When faced with challenging situations or conflict, a natural tendency is to complain. Let’s face it—it feels good to complain. Complaining can be a good tool for effective communication when used responsibly, because it helps get to core issues. When you’re in a conversation with an employee and hear a complaint, you have the opportunity to help the individual move from a place of frustration to empowerment.
What does it mean to complain in a responsible way? Here’s the trick—as you’re listening to the person complain, acknowledge they have a complaint and invite them to continue, but put a time limit on it. For example: “I can hear that you’re frustrated and have a complaint. I’d like to hear more about what isn’t working for you. In fact, for the next two minutes, I’d like you to really express—maybe even exaggerate—your complaint.”

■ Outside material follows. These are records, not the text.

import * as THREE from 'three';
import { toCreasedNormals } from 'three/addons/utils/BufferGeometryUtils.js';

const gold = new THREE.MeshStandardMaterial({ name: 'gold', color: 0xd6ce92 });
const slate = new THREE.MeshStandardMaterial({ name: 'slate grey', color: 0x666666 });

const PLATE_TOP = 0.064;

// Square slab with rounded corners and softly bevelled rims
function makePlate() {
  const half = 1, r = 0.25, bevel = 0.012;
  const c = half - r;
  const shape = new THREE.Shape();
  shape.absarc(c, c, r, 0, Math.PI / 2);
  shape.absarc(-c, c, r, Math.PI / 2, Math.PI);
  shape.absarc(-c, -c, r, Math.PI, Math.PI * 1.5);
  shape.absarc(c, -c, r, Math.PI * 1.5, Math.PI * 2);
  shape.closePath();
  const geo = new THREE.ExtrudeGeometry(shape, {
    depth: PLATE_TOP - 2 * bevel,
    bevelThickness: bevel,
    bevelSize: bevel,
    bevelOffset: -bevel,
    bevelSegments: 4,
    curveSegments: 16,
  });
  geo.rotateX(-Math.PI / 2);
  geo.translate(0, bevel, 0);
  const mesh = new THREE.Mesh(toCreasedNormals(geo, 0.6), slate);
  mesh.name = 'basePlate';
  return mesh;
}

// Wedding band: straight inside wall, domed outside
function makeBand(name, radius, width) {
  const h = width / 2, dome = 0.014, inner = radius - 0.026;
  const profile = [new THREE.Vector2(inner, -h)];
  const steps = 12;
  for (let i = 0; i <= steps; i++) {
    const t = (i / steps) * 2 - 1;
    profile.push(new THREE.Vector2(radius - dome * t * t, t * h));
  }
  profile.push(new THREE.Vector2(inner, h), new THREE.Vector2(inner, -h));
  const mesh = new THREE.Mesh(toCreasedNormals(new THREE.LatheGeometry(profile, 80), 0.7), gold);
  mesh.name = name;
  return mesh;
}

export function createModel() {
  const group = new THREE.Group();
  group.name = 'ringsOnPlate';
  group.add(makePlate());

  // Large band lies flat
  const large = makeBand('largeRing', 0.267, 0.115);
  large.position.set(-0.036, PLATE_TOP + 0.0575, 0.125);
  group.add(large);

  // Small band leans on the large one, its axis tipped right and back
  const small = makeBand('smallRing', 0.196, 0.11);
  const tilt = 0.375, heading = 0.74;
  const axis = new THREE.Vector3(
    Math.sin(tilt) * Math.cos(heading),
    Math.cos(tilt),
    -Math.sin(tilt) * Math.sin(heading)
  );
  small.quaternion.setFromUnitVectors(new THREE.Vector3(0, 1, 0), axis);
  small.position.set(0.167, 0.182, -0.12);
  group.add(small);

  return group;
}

By encouraging complete expression of a complaint, you acknowledge that a problem exists and allow any related emotions to run their course. Your employee has the opportunity to move from a reactive and passive space into a thoughtful, proactive and empowering one. They can gain important information about what lies underneath the complaint (their values) and what they want to be different. This information helps them avoid the downward spiral toward blaming. They are in a position to claim more ownership of the situation, the relationship and the desired outcomes by preparing to make a powerful request.